Finally, in the last couplet, the poet asks her to lie to him: whatever happened at home with her vir, she should say categorically that nothing happened. The poet, in other words, wants to be deceived, at least on this crucial point. This works well enough if we really are to see this as a real, if one-sided, conversation: there is a certain charm in a lover asking to be lied to, at least in these particular circumstances. But it works even better if we read the poem as fantasy. The poet’s imagination deals with the ultimate affront in two complementary ways: he first imagined the girl giving in to her vir only because she had to, and now he imagines her as so sensitive to his feelings that she will lie about it. She’s the perfect lover, at least in the poet’s own mind.
Appendix: the vir.

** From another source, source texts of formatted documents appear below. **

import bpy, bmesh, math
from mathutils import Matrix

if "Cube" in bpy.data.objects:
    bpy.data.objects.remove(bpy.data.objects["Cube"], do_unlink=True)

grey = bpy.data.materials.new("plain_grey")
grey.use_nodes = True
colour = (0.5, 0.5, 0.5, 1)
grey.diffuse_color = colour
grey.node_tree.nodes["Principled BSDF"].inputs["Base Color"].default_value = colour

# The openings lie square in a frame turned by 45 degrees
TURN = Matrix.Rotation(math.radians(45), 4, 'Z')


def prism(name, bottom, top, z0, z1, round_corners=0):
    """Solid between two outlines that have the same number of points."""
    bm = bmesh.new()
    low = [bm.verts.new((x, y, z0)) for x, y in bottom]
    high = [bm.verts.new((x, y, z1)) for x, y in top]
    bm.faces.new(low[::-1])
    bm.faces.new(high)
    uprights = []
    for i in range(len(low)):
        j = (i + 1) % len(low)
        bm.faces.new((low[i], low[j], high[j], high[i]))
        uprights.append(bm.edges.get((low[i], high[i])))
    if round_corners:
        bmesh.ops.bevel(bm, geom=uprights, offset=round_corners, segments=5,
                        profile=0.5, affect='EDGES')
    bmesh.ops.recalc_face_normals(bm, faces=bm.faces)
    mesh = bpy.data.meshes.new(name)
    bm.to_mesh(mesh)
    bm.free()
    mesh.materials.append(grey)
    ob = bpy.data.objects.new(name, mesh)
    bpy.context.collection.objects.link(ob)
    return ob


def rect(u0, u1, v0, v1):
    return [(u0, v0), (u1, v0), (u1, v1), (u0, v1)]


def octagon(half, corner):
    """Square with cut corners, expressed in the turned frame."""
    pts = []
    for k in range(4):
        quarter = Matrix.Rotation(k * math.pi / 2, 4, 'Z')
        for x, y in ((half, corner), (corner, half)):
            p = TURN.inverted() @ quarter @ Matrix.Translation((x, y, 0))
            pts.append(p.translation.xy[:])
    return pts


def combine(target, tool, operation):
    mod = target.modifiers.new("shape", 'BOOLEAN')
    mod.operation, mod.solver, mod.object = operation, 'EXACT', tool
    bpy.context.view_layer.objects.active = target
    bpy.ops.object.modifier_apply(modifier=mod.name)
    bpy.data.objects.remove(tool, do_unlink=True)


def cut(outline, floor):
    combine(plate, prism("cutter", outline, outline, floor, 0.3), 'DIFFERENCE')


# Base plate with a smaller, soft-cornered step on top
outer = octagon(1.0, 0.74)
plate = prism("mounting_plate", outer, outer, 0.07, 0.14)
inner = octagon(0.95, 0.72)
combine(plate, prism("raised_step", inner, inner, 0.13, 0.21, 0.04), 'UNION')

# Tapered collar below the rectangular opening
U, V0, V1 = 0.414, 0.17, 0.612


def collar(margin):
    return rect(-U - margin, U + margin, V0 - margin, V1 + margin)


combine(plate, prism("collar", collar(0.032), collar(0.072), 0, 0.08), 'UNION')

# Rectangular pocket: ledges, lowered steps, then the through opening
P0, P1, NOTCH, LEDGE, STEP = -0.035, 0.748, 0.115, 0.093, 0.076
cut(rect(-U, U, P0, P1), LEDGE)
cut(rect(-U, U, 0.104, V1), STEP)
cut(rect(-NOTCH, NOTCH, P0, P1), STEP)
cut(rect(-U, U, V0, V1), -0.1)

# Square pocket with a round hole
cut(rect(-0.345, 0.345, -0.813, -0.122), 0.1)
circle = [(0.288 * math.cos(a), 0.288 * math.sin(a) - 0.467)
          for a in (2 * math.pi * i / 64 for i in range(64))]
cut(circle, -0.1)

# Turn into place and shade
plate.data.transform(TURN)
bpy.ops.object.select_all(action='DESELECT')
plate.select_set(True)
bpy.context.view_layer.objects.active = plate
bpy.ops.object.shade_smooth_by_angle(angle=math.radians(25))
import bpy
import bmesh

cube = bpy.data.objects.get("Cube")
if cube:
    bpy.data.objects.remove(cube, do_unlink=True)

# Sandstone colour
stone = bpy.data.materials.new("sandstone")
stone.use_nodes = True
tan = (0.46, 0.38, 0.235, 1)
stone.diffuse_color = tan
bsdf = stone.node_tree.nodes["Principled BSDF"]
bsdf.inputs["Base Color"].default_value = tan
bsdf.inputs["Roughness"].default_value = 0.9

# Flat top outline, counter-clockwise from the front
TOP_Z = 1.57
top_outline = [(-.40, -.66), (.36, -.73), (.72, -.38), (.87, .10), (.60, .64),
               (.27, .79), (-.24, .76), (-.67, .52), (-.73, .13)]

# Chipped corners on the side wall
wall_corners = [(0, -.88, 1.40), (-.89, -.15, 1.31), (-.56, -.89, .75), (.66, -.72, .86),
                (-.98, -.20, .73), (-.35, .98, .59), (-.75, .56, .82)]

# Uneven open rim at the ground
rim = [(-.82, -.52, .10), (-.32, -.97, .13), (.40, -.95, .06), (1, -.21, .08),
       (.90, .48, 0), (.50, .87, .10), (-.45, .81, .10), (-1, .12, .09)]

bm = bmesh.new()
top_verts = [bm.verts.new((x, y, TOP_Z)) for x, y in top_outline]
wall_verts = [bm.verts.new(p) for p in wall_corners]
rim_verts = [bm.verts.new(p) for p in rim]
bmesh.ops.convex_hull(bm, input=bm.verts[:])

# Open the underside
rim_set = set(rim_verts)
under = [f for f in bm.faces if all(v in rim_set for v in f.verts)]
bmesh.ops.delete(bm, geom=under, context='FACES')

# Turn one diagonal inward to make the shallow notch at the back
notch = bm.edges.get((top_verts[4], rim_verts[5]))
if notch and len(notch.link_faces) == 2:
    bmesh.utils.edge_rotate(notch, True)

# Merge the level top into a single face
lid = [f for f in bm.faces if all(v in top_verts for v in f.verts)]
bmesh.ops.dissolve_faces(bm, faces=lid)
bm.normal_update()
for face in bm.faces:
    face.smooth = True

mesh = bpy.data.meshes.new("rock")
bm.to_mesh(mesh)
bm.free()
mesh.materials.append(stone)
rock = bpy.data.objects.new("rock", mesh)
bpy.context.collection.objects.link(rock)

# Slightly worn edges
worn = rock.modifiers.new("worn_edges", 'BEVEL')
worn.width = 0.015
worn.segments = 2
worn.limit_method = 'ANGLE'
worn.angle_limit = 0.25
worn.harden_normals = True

Given the prominence of adultery in the western literary tradition, it is difficult for us to read Amores 1.4 without thinking of the vir as the girl’s husband. This might seem to be confirmed by the clear suggestion that the girl has to go home with her vir (lines 61–62), who will then exercise his legal rights (lines 63-64).

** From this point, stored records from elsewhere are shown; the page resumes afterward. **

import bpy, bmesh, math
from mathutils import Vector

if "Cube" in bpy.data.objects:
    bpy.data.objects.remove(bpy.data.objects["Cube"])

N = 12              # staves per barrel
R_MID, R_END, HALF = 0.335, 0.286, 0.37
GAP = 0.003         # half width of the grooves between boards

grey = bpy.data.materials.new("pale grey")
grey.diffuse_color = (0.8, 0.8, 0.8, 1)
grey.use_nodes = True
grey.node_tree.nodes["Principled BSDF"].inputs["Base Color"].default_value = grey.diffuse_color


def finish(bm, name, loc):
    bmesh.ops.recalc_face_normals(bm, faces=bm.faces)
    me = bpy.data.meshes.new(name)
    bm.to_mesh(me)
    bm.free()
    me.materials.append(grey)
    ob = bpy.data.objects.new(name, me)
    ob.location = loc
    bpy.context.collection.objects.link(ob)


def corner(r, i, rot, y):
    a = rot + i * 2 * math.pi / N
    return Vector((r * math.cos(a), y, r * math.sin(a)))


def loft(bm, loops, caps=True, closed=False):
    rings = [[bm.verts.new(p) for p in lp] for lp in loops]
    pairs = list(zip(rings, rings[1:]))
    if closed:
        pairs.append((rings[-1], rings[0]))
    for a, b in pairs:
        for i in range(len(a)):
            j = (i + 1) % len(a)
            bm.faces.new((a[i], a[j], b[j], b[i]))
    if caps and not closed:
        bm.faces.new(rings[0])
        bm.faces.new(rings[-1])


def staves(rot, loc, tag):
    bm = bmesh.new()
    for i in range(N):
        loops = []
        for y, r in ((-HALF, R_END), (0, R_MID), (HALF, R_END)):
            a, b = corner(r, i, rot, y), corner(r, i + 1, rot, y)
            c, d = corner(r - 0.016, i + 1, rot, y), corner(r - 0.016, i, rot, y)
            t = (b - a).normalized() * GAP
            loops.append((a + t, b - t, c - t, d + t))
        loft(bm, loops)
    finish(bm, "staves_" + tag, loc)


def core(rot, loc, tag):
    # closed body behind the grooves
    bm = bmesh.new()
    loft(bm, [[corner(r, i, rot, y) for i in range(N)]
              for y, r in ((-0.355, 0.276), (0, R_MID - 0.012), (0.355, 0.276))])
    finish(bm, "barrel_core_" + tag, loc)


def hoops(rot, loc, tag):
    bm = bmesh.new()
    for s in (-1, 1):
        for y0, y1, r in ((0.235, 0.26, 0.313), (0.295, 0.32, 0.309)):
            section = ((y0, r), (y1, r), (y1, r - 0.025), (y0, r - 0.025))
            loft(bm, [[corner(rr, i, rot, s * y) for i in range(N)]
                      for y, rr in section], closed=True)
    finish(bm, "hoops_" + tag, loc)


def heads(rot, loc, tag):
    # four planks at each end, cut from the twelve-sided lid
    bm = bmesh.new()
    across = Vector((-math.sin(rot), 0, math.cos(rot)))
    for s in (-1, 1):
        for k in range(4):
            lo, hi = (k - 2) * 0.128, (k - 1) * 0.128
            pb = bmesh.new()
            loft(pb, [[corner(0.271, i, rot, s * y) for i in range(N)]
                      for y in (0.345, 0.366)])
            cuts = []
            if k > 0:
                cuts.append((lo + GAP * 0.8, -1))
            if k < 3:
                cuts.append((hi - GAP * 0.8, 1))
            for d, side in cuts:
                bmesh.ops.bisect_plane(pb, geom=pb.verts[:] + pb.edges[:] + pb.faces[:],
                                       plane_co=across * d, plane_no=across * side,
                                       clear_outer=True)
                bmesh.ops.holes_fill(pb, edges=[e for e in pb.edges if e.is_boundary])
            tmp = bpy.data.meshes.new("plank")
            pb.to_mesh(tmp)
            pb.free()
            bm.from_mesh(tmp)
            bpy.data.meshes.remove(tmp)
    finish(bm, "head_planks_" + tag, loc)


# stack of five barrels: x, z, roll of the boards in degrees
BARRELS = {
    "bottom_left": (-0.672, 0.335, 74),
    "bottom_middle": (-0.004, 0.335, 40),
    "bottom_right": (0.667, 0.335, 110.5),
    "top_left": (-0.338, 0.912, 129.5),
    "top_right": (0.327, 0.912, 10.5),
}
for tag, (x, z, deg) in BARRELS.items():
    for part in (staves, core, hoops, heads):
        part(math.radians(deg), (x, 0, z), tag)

But in his authoritative commentary James McKeown accepts the suggestion (made by Ian Du Quesnay) that the girl is a freedwoman, and the vir is her patron (i.e. her former owner), who has retained legal rights over her. McKeown observes that in Amores 2.5 Ovid uses similar legal language about his own girl, who is certainly not his wife. More important, McKeown finds it hard to believe that anyone would imagine a married couple furtively having sex at a dinner party (lines 47–50); as he says, on the authority of Ovid himself (Ars Amatoria 3.585f), “husbands do not have to seize fleeting opportunities” (McKeown 2, 77). It is worth remembering, too, that adultery was more than just one of the sexual vices that so offended the puritanical Augustus: in a remarkable intrusion into Roman legal tradition, Augustus made adultery a state crime, prosecuted in the same manner as treason, forgery, and poisoning. An extended fantasy about adultery is about as anti-Augustan as a poet could get.

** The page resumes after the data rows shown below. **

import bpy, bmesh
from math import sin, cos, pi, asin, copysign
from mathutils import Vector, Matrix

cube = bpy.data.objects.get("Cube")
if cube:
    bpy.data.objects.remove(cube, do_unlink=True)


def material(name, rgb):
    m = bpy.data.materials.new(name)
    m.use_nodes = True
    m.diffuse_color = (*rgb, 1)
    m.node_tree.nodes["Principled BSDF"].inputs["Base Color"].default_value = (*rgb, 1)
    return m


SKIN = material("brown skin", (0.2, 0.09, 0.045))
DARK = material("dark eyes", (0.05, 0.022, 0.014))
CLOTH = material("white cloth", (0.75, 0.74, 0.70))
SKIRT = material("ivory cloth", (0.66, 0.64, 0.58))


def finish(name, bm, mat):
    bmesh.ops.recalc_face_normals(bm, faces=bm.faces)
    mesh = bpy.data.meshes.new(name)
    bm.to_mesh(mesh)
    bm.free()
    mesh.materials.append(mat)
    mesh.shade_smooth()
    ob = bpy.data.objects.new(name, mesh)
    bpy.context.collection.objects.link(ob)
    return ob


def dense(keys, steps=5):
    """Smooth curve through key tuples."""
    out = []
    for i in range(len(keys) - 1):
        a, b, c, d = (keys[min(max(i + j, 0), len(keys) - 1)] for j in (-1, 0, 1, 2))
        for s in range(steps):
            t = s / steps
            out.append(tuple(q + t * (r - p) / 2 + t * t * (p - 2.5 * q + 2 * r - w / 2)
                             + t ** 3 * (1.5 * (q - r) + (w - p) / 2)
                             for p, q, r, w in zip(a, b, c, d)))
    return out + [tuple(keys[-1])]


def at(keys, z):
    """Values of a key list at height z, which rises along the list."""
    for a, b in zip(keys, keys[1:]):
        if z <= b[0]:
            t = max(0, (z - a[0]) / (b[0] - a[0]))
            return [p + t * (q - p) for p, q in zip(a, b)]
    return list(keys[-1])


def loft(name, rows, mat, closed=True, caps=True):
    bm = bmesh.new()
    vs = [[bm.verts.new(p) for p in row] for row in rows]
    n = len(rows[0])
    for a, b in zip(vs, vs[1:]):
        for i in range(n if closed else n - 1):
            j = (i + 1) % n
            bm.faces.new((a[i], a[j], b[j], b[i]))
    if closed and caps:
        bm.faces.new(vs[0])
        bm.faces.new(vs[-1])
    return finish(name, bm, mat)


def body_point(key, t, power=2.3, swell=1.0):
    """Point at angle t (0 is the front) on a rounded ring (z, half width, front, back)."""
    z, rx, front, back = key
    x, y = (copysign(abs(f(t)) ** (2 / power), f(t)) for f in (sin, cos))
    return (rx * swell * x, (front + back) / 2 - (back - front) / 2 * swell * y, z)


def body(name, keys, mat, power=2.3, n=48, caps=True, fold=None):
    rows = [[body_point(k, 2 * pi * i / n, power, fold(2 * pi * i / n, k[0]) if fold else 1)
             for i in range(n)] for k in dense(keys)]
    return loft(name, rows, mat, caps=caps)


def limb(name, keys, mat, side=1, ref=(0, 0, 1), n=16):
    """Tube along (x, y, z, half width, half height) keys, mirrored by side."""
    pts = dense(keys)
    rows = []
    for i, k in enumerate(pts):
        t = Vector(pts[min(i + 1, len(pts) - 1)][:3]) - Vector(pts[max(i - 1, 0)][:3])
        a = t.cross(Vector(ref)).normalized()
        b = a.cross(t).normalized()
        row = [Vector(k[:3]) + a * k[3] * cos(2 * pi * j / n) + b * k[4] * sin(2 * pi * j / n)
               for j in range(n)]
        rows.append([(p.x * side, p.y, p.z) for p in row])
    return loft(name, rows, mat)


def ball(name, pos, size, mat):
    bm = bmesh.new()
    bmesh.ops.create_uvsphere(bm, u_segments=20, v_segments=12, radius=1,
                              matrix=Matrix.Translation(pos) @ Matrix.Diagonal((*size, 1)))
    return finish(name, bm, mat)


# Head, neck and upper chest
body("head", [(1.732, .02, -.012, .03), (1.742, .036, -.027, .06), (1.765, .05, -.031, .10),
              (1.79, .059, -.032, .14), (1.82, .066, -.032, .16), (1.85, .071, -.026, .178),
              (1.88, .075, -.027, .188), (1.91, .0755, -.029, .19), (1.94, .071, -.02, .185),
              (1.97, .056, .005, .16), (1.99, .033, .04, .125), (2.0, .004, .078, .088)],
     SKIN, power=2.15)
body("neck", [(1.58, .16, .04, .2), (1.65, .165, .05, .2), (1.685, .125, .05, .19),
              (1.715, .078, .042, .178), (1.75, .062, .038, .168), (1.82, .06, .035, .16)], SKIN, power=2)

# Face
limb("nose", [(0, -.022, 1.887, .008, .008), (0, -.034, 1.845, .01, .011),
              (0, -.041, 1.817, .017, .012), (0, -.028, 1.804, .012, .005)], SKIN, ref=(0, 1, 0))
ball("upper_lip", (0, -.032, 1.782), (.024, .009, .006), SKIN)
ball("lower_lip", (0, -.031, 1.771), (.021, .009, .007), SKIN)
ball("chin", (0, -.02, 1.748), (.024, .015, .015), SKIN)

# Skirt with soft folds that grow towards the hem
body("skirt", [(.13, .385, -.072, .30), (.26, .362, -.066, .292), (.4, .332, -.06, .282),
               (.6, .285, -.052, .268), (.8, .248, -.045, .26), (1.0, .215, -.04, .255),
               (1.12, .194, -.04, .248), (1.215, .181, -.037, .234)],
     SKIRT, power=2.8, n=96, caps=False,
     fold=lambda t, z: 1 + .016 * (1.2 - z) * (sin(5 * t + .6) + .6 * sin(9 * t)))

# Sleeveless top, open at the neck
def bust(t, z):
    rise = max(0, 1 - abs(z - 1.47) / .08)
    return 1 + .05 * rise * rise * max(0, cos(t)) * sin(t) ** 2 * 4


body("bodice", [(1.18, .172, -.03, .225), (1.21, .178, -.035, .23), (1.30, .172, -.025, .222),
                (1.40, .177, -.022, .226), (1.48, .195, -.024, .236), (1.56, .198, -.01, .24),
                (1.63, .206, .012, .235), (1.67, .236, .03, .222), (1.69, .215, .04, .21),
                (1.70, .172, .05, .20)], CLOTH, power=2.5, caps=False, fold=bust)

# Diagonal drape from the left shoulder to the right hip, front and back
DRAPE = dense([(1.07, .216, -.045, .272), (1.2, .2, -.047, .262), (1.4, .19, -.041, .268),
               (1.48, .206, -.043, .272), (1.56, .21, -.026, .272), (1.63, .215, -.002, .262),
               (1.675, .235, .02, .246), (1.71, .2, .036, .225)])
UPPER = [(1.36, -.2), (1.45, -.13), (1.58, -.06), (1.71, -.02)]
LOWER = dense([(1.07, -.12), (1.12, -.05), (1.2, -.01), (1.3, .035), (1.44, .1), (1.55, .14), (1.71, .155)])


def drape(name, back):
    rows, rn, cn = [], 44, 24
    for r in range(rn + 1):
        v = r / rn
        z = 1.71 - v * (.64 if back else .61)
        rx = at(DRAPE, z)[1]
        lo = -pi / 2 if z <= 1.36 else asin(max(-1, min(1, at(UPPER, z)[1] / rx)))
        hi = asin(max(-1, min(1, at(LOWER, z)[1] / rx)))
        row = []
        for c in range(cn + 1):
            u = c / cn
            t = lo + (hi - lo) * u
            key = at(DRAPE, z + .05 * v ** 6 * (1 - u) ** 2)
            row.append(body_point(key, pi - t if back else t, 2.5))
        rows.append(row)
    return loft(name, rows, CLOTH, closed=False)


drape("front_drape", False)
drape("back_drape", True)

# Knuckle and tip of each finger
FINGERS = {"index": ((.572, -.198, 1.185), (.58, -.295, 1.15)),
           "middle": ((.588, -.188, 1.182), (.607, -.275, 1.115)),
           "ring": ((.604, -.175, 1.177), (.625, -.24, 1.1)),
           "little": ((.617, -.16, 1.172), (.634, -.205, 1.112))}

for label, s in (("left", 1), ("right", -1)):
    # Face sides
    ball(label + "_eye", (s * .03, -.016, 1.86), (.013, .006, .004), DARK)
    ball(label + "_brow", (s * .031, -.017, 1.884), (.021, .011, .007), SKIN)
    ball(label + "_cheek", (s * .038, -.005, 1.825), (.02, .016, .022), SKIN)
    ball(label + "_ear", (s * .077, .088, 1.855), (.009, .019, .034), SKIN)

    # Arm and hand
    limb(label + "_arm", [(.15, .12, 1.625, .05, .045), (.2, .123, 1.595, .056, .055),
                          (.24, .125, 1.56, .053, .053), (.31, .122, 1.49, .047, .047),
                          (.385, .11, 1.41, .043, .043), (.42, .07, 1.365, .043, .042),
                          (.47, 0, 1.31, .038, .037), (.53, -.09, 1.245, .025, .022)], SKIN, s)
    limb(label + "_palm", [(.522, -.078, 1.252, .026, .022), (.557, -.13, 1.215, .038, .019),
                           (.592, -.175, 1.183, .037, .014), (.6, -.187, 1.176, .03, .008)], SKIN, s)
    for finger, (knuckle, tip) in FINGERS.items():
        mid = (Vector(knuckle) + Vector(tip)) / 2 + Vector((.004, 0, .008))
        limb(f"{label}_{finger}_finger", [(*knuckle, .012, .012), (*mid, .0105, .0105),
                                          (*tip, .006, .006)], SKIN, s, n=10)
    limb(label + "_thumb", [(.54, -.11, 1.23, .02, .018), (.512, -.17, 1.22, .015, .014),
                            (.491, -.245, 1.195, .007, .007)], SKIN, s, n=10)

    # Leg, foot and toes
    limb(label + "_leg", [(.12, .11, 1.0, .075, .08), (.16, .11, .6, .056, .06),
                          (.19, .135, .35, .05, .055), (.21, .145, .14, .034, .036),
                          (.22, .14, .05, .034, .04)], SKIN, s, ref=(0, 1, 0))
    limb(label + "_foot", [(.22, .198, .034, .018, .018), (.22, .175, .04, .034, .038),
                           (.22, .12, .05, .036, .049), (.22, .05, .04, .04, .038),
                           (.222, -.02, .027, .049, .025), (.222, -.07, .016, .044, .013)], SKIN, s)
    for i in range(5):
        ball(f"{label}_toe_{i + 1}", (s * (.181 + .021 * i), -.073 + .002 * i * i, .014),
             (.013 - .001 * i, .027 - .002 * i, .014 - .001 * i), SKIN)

I would suggest, nonetheless, that “husband” remains the most likely translation of Ovid’s vir. As McKeown observes, the Roman dinner party had become a stereotypical venue for adultery (see esp. Horace, Carm. 3.6.25ff). And his argument about husbands and “fleeting opportunities” is not necessarily convincing. In the first place, outrageous sexual activity is not always, or even often, prompted merely by opportunity; it is easy enough to imagine a dissolute married couple flaunting their sexuality purely for the fun of it, especially in Rome.
More important, McKeown’s argument depends on a relatively “literal” reading of the poem as a whole. If it is a “real” set of instructions given to a “real” girl actually expected to pay attention, then the dinnertime behavior is, at least, very surprising. But if the whole speech is purely in the poet’s head, then the vir’s behavior makes perfect sense: with his beloved and his rival sharing a couch at dinner, our poet’s imagination simply gets the better of him.
Suggestions for reading
Ford, G. B., Jr. “An Analysis of Amores 1.4,” Helikon 6 (1955): 645–652.
Tracy, V. A. “Dramatic Elements in Ovid’s Amores,” Latomus 36 (1977): 496–500.
Davis, J. T. “Amores 1.4.45–48 and the Ovidian Aside,” Hermes 107 (1979): 189–199.
Yardley, J. C. “Four Notes on Ovid, Amores 1,” L’Antiquité classique 49 (1980) 265–268 [line 53].
Stapleton, M. L. Harmful Eloquence: Ovid’s Amores from Antiquity to Shakespeare. Ann Arbor, 1996, 11–15.
Miller, P. A. Subjecting Verses: Latin Love Elegy and the Emergence of the Real. Princeton, 2004, 169–183.